The Commission has yet to introduce detailed implementing rules for the application and scope of origin labelling for unprocessed prepacked pig, sheep and poultry meat. These implementing rules will establish requirements in terms of the information needed regarding the place of an animal's birth, rearing and slaughter. The FIR had required that these implementing rules be published by 13 December 2013, however these rules have not yet been issued and a Commission report on the matter is due to be published during 2014.
ORIGIN LABELLING OF MEAT INGREDIENTS
Under the FIR, the indication of the origin of meat ingredients contained in prepacked composite products will not be mandatory. The one major exception to this is where a prepacked processed food, which voluntarily indicates a country of origin or place of provenance, contains meat as a 'primary ingredient' which itself comes from a different country of origin or place of provenance.

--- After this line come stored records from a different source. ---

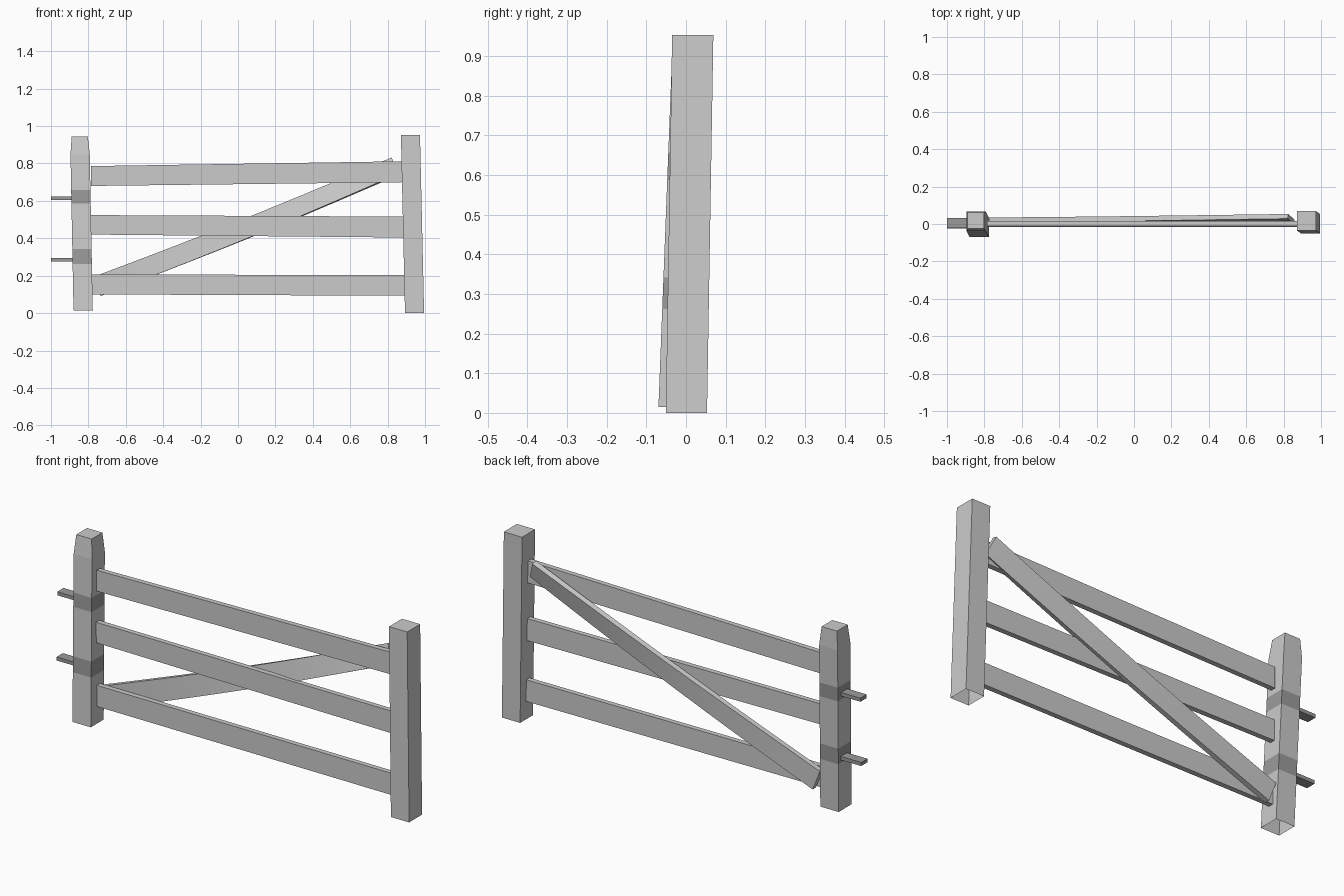
import bpy, bmesh, math
from mathutils import Vector

if "Cube" in bpy.data.objects:
    bpy.data.objects.remove(bpy.data.objects["Cube"])

dark = bpy.data.materials.new("dark_iron")
dark.diffuse_color = (0.33, 0.33, 0.33, 1)
dark.use_nodes = True
dark.node_tree.nodes["Principled BSDF"].inputs["Base Color"].default_value = dark.diffuse_color


def loft(name, loops, caps=(True, True)):
    """Skin a list of four-corner loops into one object."""
    bm = bmesh.new()
    rings = [[bm.verts.new(p) for p in loop] for loop in loops]
    for i, (a, b) in enumerate(zip(rings, rings[1:])):
        for k in range(4):
            f = bm.faces.new((a[k], a[(k + 1) % 4], b[(k + 1) % 4], b[k]))
            f.material_index = 0
    if caps[0]:
        bm.faces.new(rings[0][::-1])
    if caps[1]:
        bm.faces.new(rings[-1])
    me = bpy.data.meshes.new(name)
    bm.to_mesh(me)
    bm.free()
    ob = bpy.data.objects.new(name, me)
    bpy.context.collection.objects.link(ob)
    return ob


def square(cx, cy, z, w, d):
    return [(cx + sx * w / 2, cy + sy * d / 2, z)
            for sx, sy in ((-1, -1), (1, -1), (1, 1), (-1, 1))]


def x_section(x, y0, y1, z0, z1):
    return [(x, y0, z0), (x, y1, z0), (x, y1, z1), (x, y0, z1)]


# Right post: leaning, open underneath
loft("right_post", [square(0.944, 0.001, 0, 0.102, 0.104),
                    square(0.922, 0.017, 0.953, 0.102, 0.104)], (False, True))


# Left post: leaning, tapered top, dark iron bands around it
def left_loop(z, size=0.103):
    t = (z - 0.015) / 0.93
    return square(-0.828 - 0.018 * t, -0.018 + 0.036 * t, z, size, size)


levels = [0.015, 0.262, 0.342, 0.587, 0.658, 0.85]
post = loft("left_post", [left_loop(z) for z in levels] + [left_loop(0.945, 0.086)],
            (False, True))
post.data.materials.append(None)
post.data.materials.append(dark)
for f in post.data.polygons:
    if any(a < f.center.z < b for a, b in ((0.262, 0.342), (0.587, 0.658))):
        f.material_index = 1

# Hinge tongues sticking out of the bands
for name, z, y in (("lower_hinge", 0.286, 0.0), ("upper_hinge", 0.614, 0.006)):
    tongue = loft(name, [x_section(-1.0, y - 0.025, y + 0.025, z - 0.009, z + 0.009),
                         x_section(-0.85, y - 0.025, y + 0.025, z - 0.009, z + 0.009)])
    tongue.data.materials.append(dark)

# Three slightly uneven rails: left z range, right z range, y offset
rails = [("bottom_rail", (0.10, 0.207), (0.093, 0.203), -0.004),
         ("middle_rail", (0.42, 0.524), (0.404, 0.516), -0.001),
         ("top_rail", (0.68, 0.786), (0.70, 0.812), 0.003)]
for name, (a0, a1), (b0, b1), y in rails:
    loft(name, [x_section(-0.785, y - 0.013, y + 0.013, a0, a1),
                x_section(0.895, y - 0.013, y + 0.013, b0, b1)])

# Diagonal brace on the back, gently twisted along its length
start, end = Vector((-0.755, 0.022, 0.142)), Vector((0.84, 0.026, 0.785))
along = (end - start).normalized()
back = Vector((0, 1, 0))
up = back.cross(-along).normalized()
if up.z < 0:
    up.negate()
loops = []
N = 10
for i in range(N + 1):
    t = i / N
    c = start.lerp(end, t)
    c.z -= 0.012 * math.sin(math.pi * t)
    roll = math.radians(18) * t ** 1.5
    w = (up * math.cos(roll) + back * math.sin(roll)) * (0.055 - 0.006 * t)
    n = (back * math.cos(roll) - up * math.sin(roll)) * 0.013
    loops.append([c - w - n, c - w + n, c + w + n, c + w - n])
brace = loft("diagonal_brace", loops)
bpy.context.view_layer.objects.active = brace
brace.select_set(True)
bpy.ops.object.shade_smooth_by_angle(angle=math.radians(30))
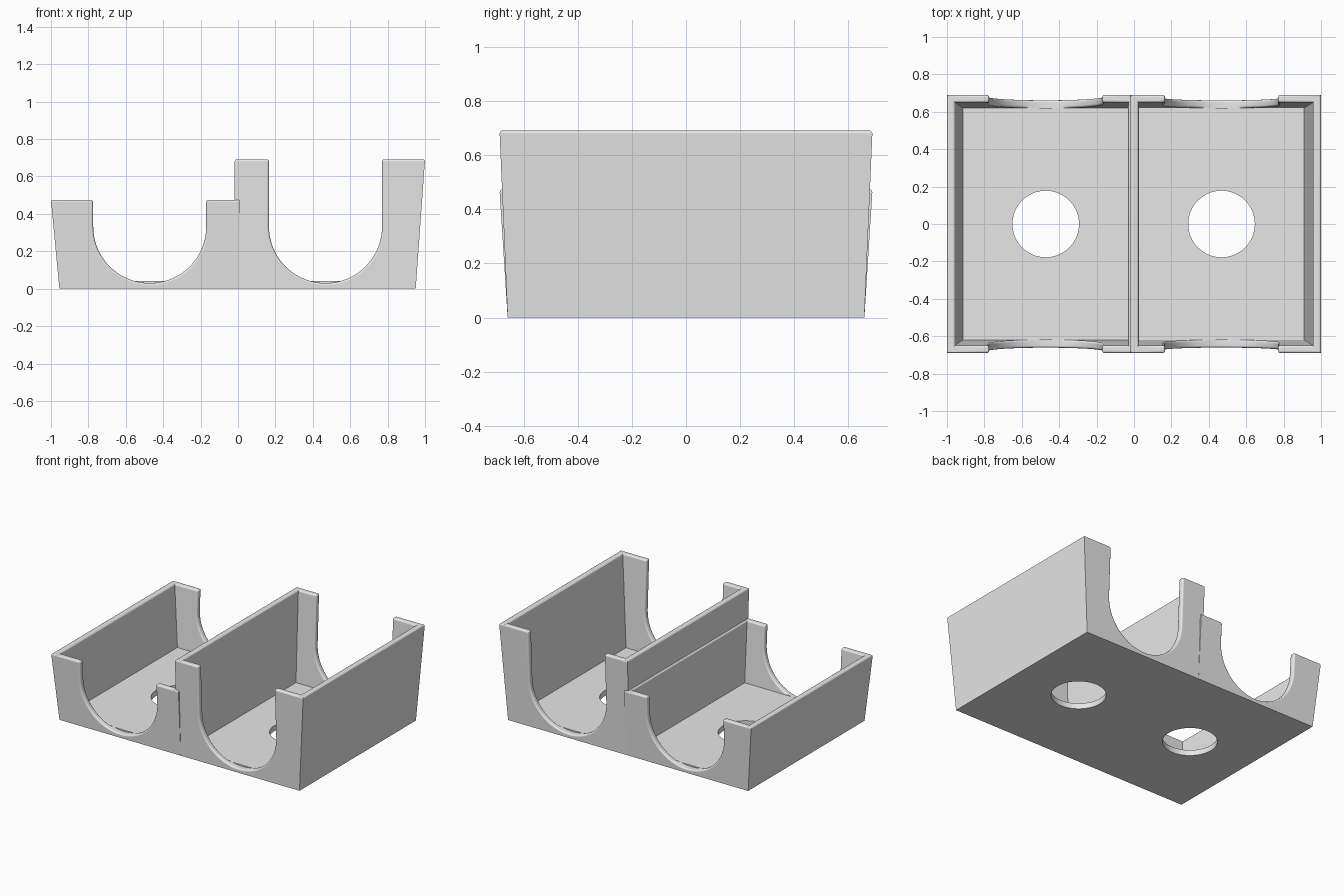
import bpy, bmesh, math

cube = bpy.data.objects.get("Cube")
if cube:
    bpy.data.objects.remove(cube, do_unlink=True)

FLOOR = 0.04
ROUND = 0.012

grey = bpy.data.materials.new("light_grey_plastic")
grey.use_nodes = True
colour = (0.8, 0.8, 0.8, 1)
grey.diffuse_color = colour
grey.node_tree.nodes["Principled BSDF"].inputs["Base Color"].default_value = colour


def make_object(name, bm):
    bmesh.ops.recalc_face_normals(bm, faces=bm.faces)
    mesh = bpy.data.meshes.new(name)
    bm.to_mesh(mesh)
    bm.free()
    mesh.materials.append(grey)
    ob = bpy.data.objects.new(name, mesh)
    bpy.context.collection.objects.link(ob)
    return ob


def loft(name, low, high):
    """Tapered box; each end is (x0, x1, half_depth, z)."""
    bm = bmesh.new()
    rings = []
    for x0, x1, d, z in (low, high):
        rings.append([bm.verts.new(p) for p in
                      ((x0, -d, z), (x1, -d, z), (x1, d, z), (x0, d, z))])
    a, b = rings
    bm.faces.new(a)
    bm.faces.new(b)
    for i in range(4):
        j = (i + 1) % 4
        bm.faces.new((a[i], a[j], b[j], b[i]))
    return make_object(name, bm)


def u_cutter(name, cx, cz, r, y0, y1):
    """U-shaped prism that opens an end wall."""
    n = 40
    prof = [(cx - r, 1.0)]
    prof += [(cx - r * math.cos(math.pi * i / n), cz - r * math.sin(math.pi * i / n))
             for i in range(n + 1)]
    prof.append((cx + r, 1.0))
    bm = bmesh.new()
    face = bm.faces.new([bm.verts.new((x, y0, z)) for x, z in prof])
    ext = bmesh.ops.extrude_face_region(bm, geom=[face])
    verts = [v for v in ext["geom"] if isinstance(v, bmesh.types.BMVert)]
    bmesh.ops.translate(bm, vec=(0, y1 - y0, 0), verts=verts)
    return make_object(name, bm)


def hole_cutter(name, cx, r):
    bm = bmesh.new()
    bmesh.ops.create_cone(bm, cap_ends=True, segments=64, radius1=r, radius2=r, depth=0.3)
    bmesh.ops.translate(bm, vec=(cx, 0, 0), verts=bm.verts)
    return make_object(name, bm)


def cut(ob, cutters):
    """Subtract the cutters, keep the result and remove the helpers."""
    for c in cutters:
        c.hide_render = True
        mod = ob.modifiers.new("cut", 'BOOLEAN')
        mod.operation = 'DIFFERENCE'
        mod.solver = 'EXACT'
        mod.object = c
    bpy.context.view_layer.update()
    deps = bpy.context.evaluated_depsgraph_get()
    result = bpy.data.meshes.new_from_object(ob.evaluated_get(deps))
    ob.modifiers.clear()
    ob.data = result
    for c in cutters:
        bpy.data.objects.remove(c, do_unlink=True)


def round_rim(ob, cx, cz, r, height):
    """Round the top rim and both U openings."""
    bm = bmesh.new()
    bm.from_mesh(ob.data)
    bmesh.ops.remove_doubles(bm, verts=bm.verts, dist=1e-4)

    def on_u(v):
        x, y, z = v.co
        dist = math.hypot(x - cx, z - cz) if z < cz else abs(x - cx)
        on_ledge = z < FLOOR + 0.001 and abs(y) < 0.63
        return abs(y) > 0.6 and abs(dist - r) < 0.002 and not on_ledge

    def on_top(v):
        return abs(v.co.z - height) < 1e-3

    edges = [e for e in bm.edges
             if len(e.link_faces) == 2 and e.calc_face_angle(0) > 0.5 and e.is_convex
             and (all(map(on_u, e.verts)) or all(map(on_top, e.verts)))]
    bmesh.ops.bevel(bm, geom=edges, offset=ROUND, offset_type='OFFSET', segments=4,
                    profile=0.5, affect='EDGES', clamp_overlap=False)
    for f in bm.faces:
        f.material_index = 0
    bm.to_mesh(ob.data)
    bm.free()


def tray(name, low, high, inner_low, inner_high, cx, r):
    height = high[3]
    cz = 0.03 + r
    ob = loft(name, low, high)
    # extend the cavity above the rim along the same slope
    k = (height + 0.1 - FLOOR) / (height - FLOOR)
    above = tuple(a + (b - a) * k for a, b in zip(inner_low, inner_high))
    cut(ob, [loft("cavity", inner_low, above),
             u_cutter("front_opening", cx, cz, r, -0.9, -0.619),
             u_cutter("back_opening", cx, cz, r, 0.619, 0.9),
             hole_cutter("floor_hole", cx, 0.178)])
    round_rim(ob, cx, cz, r, height)
    bpy.ops.object.select_all(action='DESELECT')
    ob.select_set(True)
    bpy.context.view_layer.objects.active = ob
    bpy.ops.object.shade_smooth_by_angle(angle=math.radians(35))
    mod = ob.modifiers.new("even_shading", 'WEIGHTED_NORMAL')
    mod.keep_sharp = True


# Low tray on the model's right
tray("low_tray", (-0.955, 0.008, 0.66, 0), (-1.0, 0.01, 0.69, 0.475),
     (-0.915, -0.032, 0.62, FLOOR), (-0.957, -0.03, 0.65, 0.475), -0.472, 0.302)

# Tall tray on the model's left
tray("tall_tray", (-0.016, 0.95, 0.66, 0), (-0.018, 1.0, 0.69, 0.692),
     (0.026, 0.91, 0.62, FLOOR), (0.024, 0.957, 0.65, 0.692), 0.468, 0.302)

In this case, the country of origin or place of provenance for the processed food and the primary meat ingredient must both be indicated. 'Primary ingredient' is defined by the FIR as an ingredient or ingredients of a food that represent more than 50% of that food or which are usually associated with the name of the food by the consumer and for which in most cases a quantitative indication is required.
In December 2013 the Commission produced a report which examines 3 scenarios for the extension of mandatory origin labelling to meat ingredients in prepacked foods. Scenario 1 envisaged maintaining the status quo of voluntary labelling of...